─── RECORD EXTRACTS

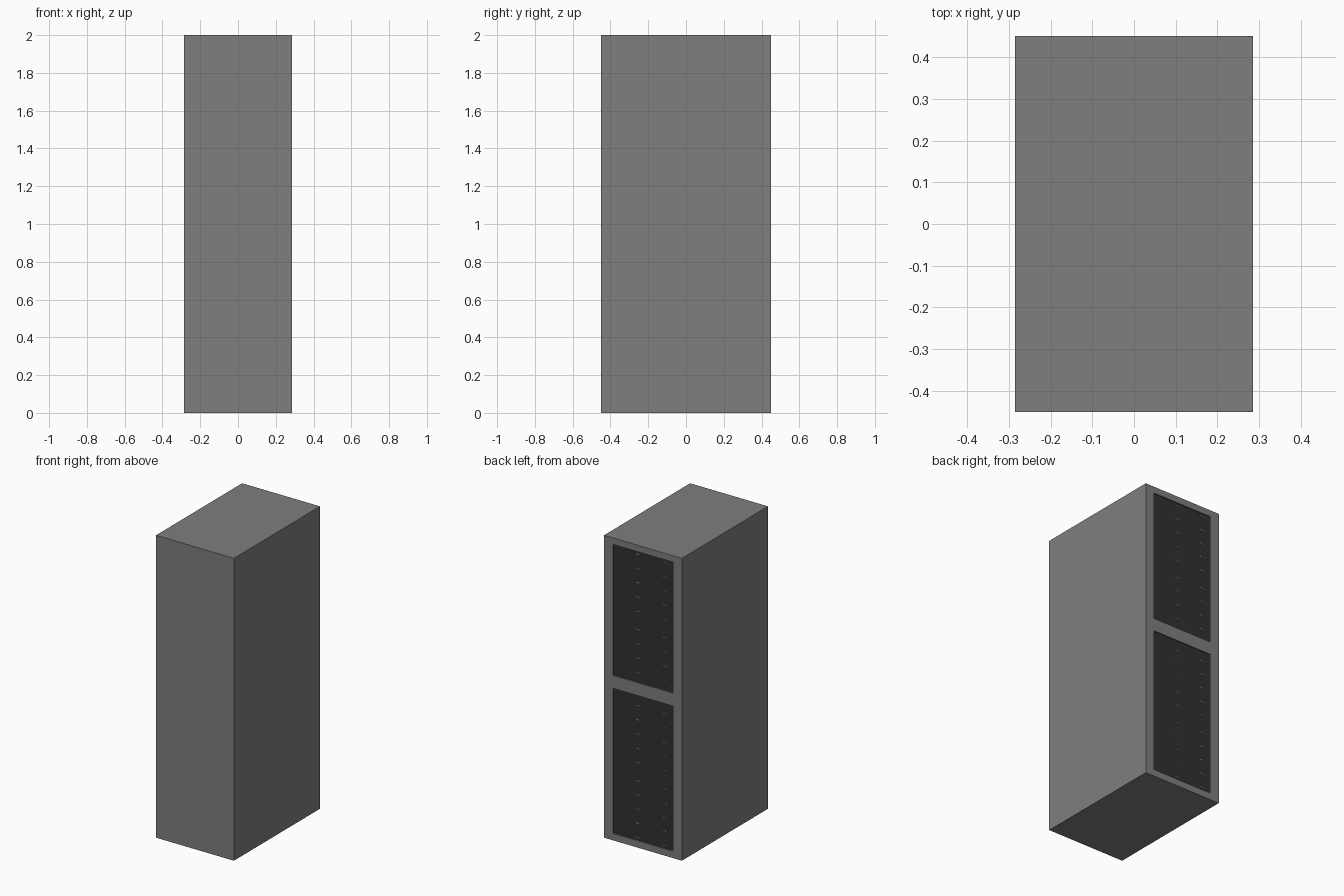
import bpy, bmesh
from mathutils import Matrix

if "Cube" in bpy.data.objects:
    bpy.data.objects.remove(bpy.data.objects["Cube"])


def material(name, rgb):
    m = bpy.data.materials.new(name)
    m.diffuse_color = (*rgb, 1)
    m.use_nodes = True
    m.node_tree.nodes["Principled BSDF"].inputs["Base Color"].default_value = m.diffuse_color
    return m


GREY = material("cabinet grey", (0.21, 0.21, 0.21))
DARK = material("server dark grey", (0.03, 0.03, 0.03))
GREEN = material("light green", (0.06, 0.4, 0.02))


def boxes(name, specs, mat):
    """One object made of boxes, each given as (x0, x1, y0, y1, z0, z1)."""
    bm = bmesh.new()
    for x0, x1, y0, y1, z0, z1 in specs:
        mid = ((x0 + x1) / 2, (y0 + y1) / 2, (z0 + z1) / 2)
        size = Matrix.Diagonal((x1 - x0, y1 - y0, z1 - z0, 1))
        bmesh.ops.create_cube(bm, size=1, matrix=Matrix.Translation(mid) @ size)
    me = bpy.data.meshes.new(name)
    bm.to_mesh(me)
    bm.free()
    me.materials.append(mat)
    ob = bpy.data.objects.new(name, me)
    bpy.context.collection.objects.link(ob)
    return ob


W, D, H = 0.285, 0.45, 2.0
WIN, FLOOR = 0.22, 0.442
windows = [(0.045, 1.005), (1.09, 1.957)]

# Cabinet shell with two shallow openings cut in the back
bm = bmesh.new()
xs = [-W, -WIN, WIN, W]
zs = [0, windows[0][0], windows[0][1], windows[1][0], windows[1][1], H]


def quad(*pts):
    return bm.faces.new([bm.verts.new(p) for p in pts])


for i in range(3):
    for j in range(5):
        x0, x1, z0, z1 = xs[i], xs[i + 1], zs[j], zs[j + 1]
        ring = [(x1, z0), (x0, z0), (x0, z1), (x1, z1)]
        if i == 1 and j in (1, 3):
            # Opening: four rim walls and a dark floor
            for (ax, az), (bx, bz) in zip(ring, ring[1:] + ring[:1]):
                quad((ax, D, az), (bx, D, bz), (bx, FLOOR, bz), (ax, FLOOR, az))
            quad(*[(x, FLOOR, z) for x, z in ring]).material_index = 1
        else:
            quad(*[(x, D, z) for x, z in ring])
quad((-W, -D, 0), (W, -D, 0), (W, -D, H), (-W, -D, H))
quad((-W, -D, H), (W, -D, H), (W, D, H), (-W, D, H))
quad((-W, -D, 0), (-W, D, 0), (W, D, 0), (W, -D, 0))
for s in (-1, 1):
    quad((s * W, -D, 0), (s * W, D, 0), (s * W, D, H), (s * W, -D, H))
bmesh.ops.remove_doubles(bm, verts=bm.verts, dist=1e-5)
bmesh.ops.recalc_face_normals(bm, faces=bm.faces)
me = bpy.data.meshes.new("cabinet")
bm.to_mesh(me)
bm.free()
me.materials.append(GREY)
me.materials.append(DARK)
bpy.context.collection.objects.link(bpy.data.objects.new("cabinet", me))

# Status lights: two columns, two banks of five rows per window
rows = [base + bank + 0.094 * k
        for base in (0, 1) for bank in (0.063, 0.56) for k in range(5)]
lights = []
for z in rows:
    if not any(lo + 0.01 < z < hi - 0.01 for lo, hi in windows):
        continue
    for cx in (0.037, -0.16):
        for dx, dz in ((-0.012, 0), (0, 0.003), (0.012, 0)):
            x = cx + dx
            lights.append((x - 0.004, x + 0.004, FLOOR - 0.001, FLOOR + 0.003,
                           z + dz - 0.004, z + dz + 0.004))
boxes("status_lights", lights, GREEN)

──────

* [ASSIGNMENT]
Using the entries above, give again exactly the lines from the line holding "# Cabinet shell" through the line holding "if i == 1 and". Include both end lines and nothing else.

* [THE COMPLETED TASK]
# Cabinet shell with two shallow openings cut in the back
bm = bmesh.new()
xs = [-W, -WIN, WIN, W]
zs = [0, windows[0][0], windows[0][1], windows[1][0], windows[1][1], H]


def quad(*pts):
    return bm.faces.new([bm.verts.new(p) for p in pts])


for i in range(3):
    for j in range(5):
        x0, x1, z0, z1 = xs[i], xs[i + 1], zs[j], zs[j + 1]
        ring = [(x1, z0), (x0, z0), (x0, z1), (x1, z1)]
        if i == 1 and j in (1, 3):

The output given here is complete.